It should be reiterated that the amount of current used in these tests is higher than that which is actually encountered in most auto and truck cooling systems.   The 150 mV test voltage was used as a means of reducing the length of test time necessary in order to simulate long-term eletrolytic weight loss of the metals tested.  As such, an artificially accelerated electrolysis process was created for the purpose of achieving relative rates of erosion which can be benchmarked against one another.  Accordingly, the absolute values of the test results achieved should not be interpreted, but rather their values relative to one another for comparative purposes only.  All research indicates the comparative methodology used in this study is accurate insofar as it allows differential erosion rates to be compared for different coolant solutions.  Research that has been referenced as a means of documenting the analytical efficacy and accuracy of the methodology utilized for this comparative analysis suggests that it is sound based upon previously documented studies.*

*REFERENCES:

“Standard Test Method for Simulated Service Corrosion Testing of Engine Coolants:  Designation D2570 under the jurisdiction of ASTM Committee D-15 on Engine Coolants,” American Society for Testing and Materials, Philadelphia, PA., 1995.

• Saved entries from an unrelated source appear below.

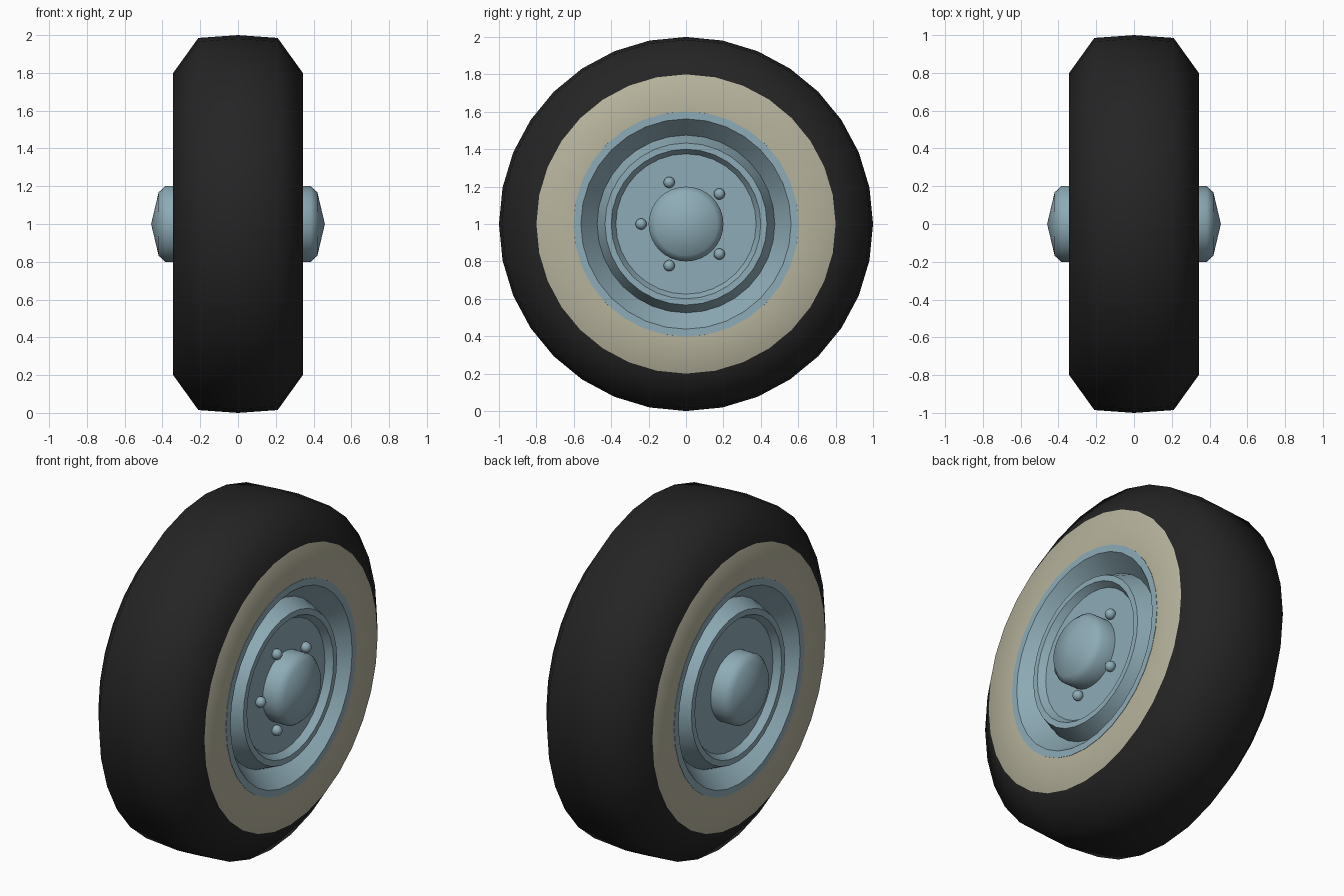
import bpy, bmesh, math

if "Cube" in bpy.data.objects:
    bpy.data.objects.remove(bpy.data.objects["Cube"])

SEG = 32
CENTRE = (0, 0, 1)


def material(name, rgb):
    m = bpy.data.materials.new(name)
    m.diffuse_color = (*rgb, 1)
    m.use_nodes = True
    m.node_tree.nodes["Principled BSDF"].inputs["Base Color"].default_value = m.diffuse_color
    return m


black = material("black rubber", (0.018, 0.018, 0.018))
cream = material("cream sidewall", (0.47, 0.45, 0.335))
blue = material("grey blue metal", (0.27, 0.41, 0.47))


def finish(bm, name, mats, angle):
    bmesh.ops.recalc_face_normals(bm, faces=bm.faces)
    me = bpy.data.meshes.new(name)
    bm.to_mesh(me)
    bm.free()
    ob = bpy.data.objects.new(name, me)
    bpy.context.collection.objects.link(ob)
    ob.location = CENTRE
    for m in mats:
        me.materials.append(m)
    bpy.ops.object.select_all(action='DESELECT')
    ob.select_set(True)
    bpy.context.view_layer.objects.active = ob
    bpy.ops.object.shade_smooth_by_angle(angle=math.radians(angle))
    return ob


def lathe(profile, name, mats, angle=30, rule=None):
    """Turn an (x, radius) profile round the x axis."""
    bm = bmesh.new()
    rings = []
    for x, r in profile:
        if r == 0:
            rings.append([bm.verts.new((x, 0, 0))] * SEG)
        else:
            rings.append([bm.verts.new((x, r * math.sin(2 * math.pi * i / SEG),
                                        r * math.cos(2 * math.pi * i / SEG)))
                          for i in range(SEG)])
    for a, b in zip(rings, rings[1:]):
        for i in range(SEG):
            j = (i + 1) % SEG
            f = bm.faces.new(list(dict.fromkeys((a[i], a[j], b[j], b[i]))))
            if rule:
                f.material_index = rule(f)
    return finish(bm, name, mats, angle)


def mirrored(half):
    """Add the left-hand half to a right-hand profile, outside to outside."""
    return half + [(-x, r) for x, r in reversed(half) if x > 0]


# Tyre with cream sidewalls
lathe(mirrored([(0.343, 0.6), (0.343, 0.8), (0.21, 0.985), (0, 1.0)]),
      "tyre", [black, cream], 60,
      lambda f: 1 if max(v.co.yz.length for v in f.verts) < 0.81 else 0)

# Stepped rim and wheel disc, both sides in one closed turning
lathe(mirrored([(0.3, 0), (0.3, 0.375), (0.338, 0.40), (0.338, 0.433),
                (0.24, 0.475), (0.345, 0.562), (0.345, 0.602), (0.30, 0.603)]),
      "rim", [blue], 25)

# Domed hub caps
for side, label in ((1, "right"), (-1, "left")):
    lathe([(side * x, r) for x, r in
           ((0.29, 0.2), (0.385, 0.2), (0.42, 0.168), (0.46, 0))],
          "hub_cap_" + label, [blue], 60)

# Five wheel nuts on the right side only
for n in range(5):
    a = math.radians(180 + n * 72)
    if n:
        a = math.radians((180, 248, 318, 42, 112)[n])
    bm = bmesh.new()
    bmesh.ops.create_uvsphere(bm, u_segments=12, v_segments=8, radius=0.03)
    for v in bm.verts:
        v.co.x += 0.315
        v.co.y += 0.24 * math.cos(a)
        v.co.z += 0.24 * math.sin(a)
    finish(bm, f"wheel_nut_{n + 1}", [blue], 60)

M. Pourbaix, “Atlas of Electrochemical Equilibria in Aqueous Solutions,” National Association of Corrosion Engineers, Houston, TX, 2nd edition, 1974.

M.S. Vukasovich and F.J. Sullivan, “Inhibitors and Coolant Corrosivity,” 2nd International Symposium on Engine Coolants and Their Testing, American Society for Testing and Materials, Philadelphia, PA, 1984.

J. Augustynski, “Passivity of Metals,” R.P. Frankenthal and J. Druger, Electrochemical Society, Princeton, NJ, 1978.

J. Kruger, G.G. Long, M. Kuriyama, A.I. Goldman, “Passivity of Metals and Semi-Conductors,” M. Frement, (ed.), Elsevier Science Publishers, B.V. Amersterdam, 1983.

Model PMO Test Kit, La Motte Chemical Products Company, Chestertown, MD.

A. Al-Borno, M. Islam, R. Khraishi, “Multicomponent Corrosion Inhibitor System for Recirculating Cooling Water Applications: Based on Nitrite, Molybdate, and Inorganic Phosphates,” Kuwait Institute for Scientific Research, Safat, Kuwait, 1989.

 
 

© Copyright 2010 Applied Chemical Specialties, Inc.